- _WORK TO COMPLETE_
Each line in the data holding "True" should be listed.

- _MATERIAL PROVIDED_
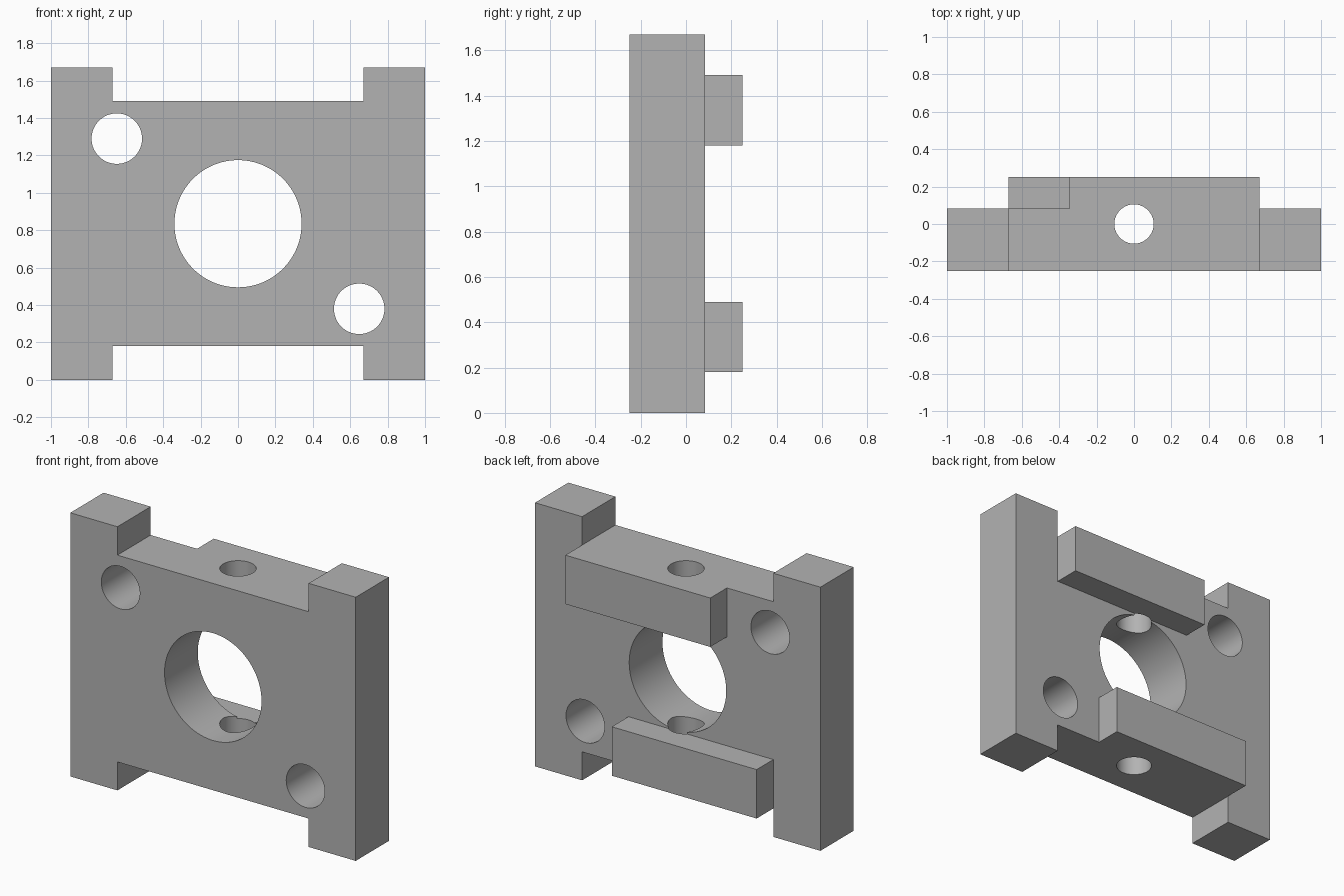
import bpy, bmesh, math
from mathutils import Matrix, Vector

default = bpy.data.objects.get("Cube")
if default:
    bpy.data.objects.remove(default, do_unlink=True)

# Main dimensions
HALF_W, NOTCH_X, HEIGHT = 1.0, 0.67, 1.67
LOW, HIGH = 0.18, 1.49
FRONT, FACE, BACK = -0.25, 0.083, 0.25
MID = HEIGHT / 2

grey = bpy.data.materials.new("plain grey")
grey.use_nodes = True
colour = (0.45, 0.45, 0.45, 1)
grey.diffuse_color = colour
grey.node_tree.nodes["Principled BSDF"].inputs["Base Color"].default_value = colour


def make_object(name, bm):
    bmesh.ops.recalc_face_normals(bm, faces=bm.faces)
    mesh = bpy.data.meshes.new(name)
    bm.to_mesh(mesh)
    bm.free()
    mesh.materials.append(grey)
    obj = bpy.data.objects.new(name, mesh)
    bpy.context.collection.objects.link(obj)
    return obj


def extruded(name, outline, y0, y1):
    bm = bmesh.new()
    face = bm.faces.new([bm.verts.new((x, y0, z)) for x, z in outline])
    ext = bmesh.ops.extrude_face_region(bm, geom=[face])
    moved = [v for v in ext["geom"] if isinstance(v, bmesh.types.BMVert)]
    bmesh.ops.translate(bm, verts=moved, vec=(0, y1 - y0, 0))
    return make_object(name, bm)


def bar(name, x0, x1, z0, z1):
    return extruded(name, [(x0, z0), (x1, z0), (x1, z1), (x0, z1)], 0, BACK)


def drill(name, centre, radius, depth, sides, along_y=True):
    bm = bmesh.new()
    turn = Matrix.Rotation(math.pi / 2, 4, 'X') if along_y else Matrix()
    bmesh.ops.create_cone(bm, cap_ends=True, segments=sides, radius1=radius,
                          radius2=radius, depth=depth,
                          matrix=Matrix.Translation(Vector(centre)) @ turn)
    obj = make_object(name, bm)
    obj.hide_render = True
    return obj


def combine(target, tool, operation):
    mod = target.modifiers.new(tool.name, 'BOOLEAN')
    mod.operation, mod.solver, mod.object = operation, 'EXACT', tool
    bpy.context.view_layer.objects.active = target
    bpy.ops.object.modifier_apply(modifier=mod.name)
    bpy.data.objects.remove(tool, do_unlink=True)


# Plate with a notch in its top and bottom edges
right_half = [(NOTCH_X, LOW), (NOTCH_X, 0), (HALF_W, 0),
              (HALF_W, HEIGHT), (NOTCH_X, HEIGHT), (NOTCH_X, HIGH)]
outline = right_half + [(-x, z) for x, z in reversed(right_half)]
plate = extruded("mounting_plate", outline, FRONT, FACE)

# Offset bars on the back
combine(plate, bar("upper_bar", -0.345, NOTCH_X, 1.18, HIGH), 'UNION')
combine(plate, bar("lower_bar", -NOTCH_X, 0.345, LOW, 0.49), 'UNION')

# Central bore, diagonal bolt holes and vertical pin hole
combine(plate, drill("bore", (0, 0, MID), 0.34, 1, 96), 'DIFFERENCE')
for side in (-1, 1):
    centre = (side * 0.648, 0, MID - side * 0.455)
    combine(plate, drill("bolt_hole", centre, 0.135, 1, 64), 'DIFFERENCE')
combine(plate, drill("pin_hole", (0, 0, MID), 0.105, 3, 64, False), 'DIFFERENCE')

# Smooth hole walls, sharp edges elsewhere
bpy.ops.object.select_all(action='DESELECT')
plate.select_set(True)
bpy.context.view_layer.objects.active = plate
bpy.ops.object.shade_smooth_by_angle(angle=math.radians(30))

- _PROBLEM SOLUTION_
    bpy.data.objects.remove(default, do_unlink=True)
grey.use_nodes = True
def drill(name, centre, radius, depth, sides, along_y=True):
    bmesh.ops.create_cone(bm, cap_ends=True, segments=sides, radius1=radius,
    obj.hide_render = True
    bpy.data.objects.remove(tool, do_unlink=True)
plate.select_set(True)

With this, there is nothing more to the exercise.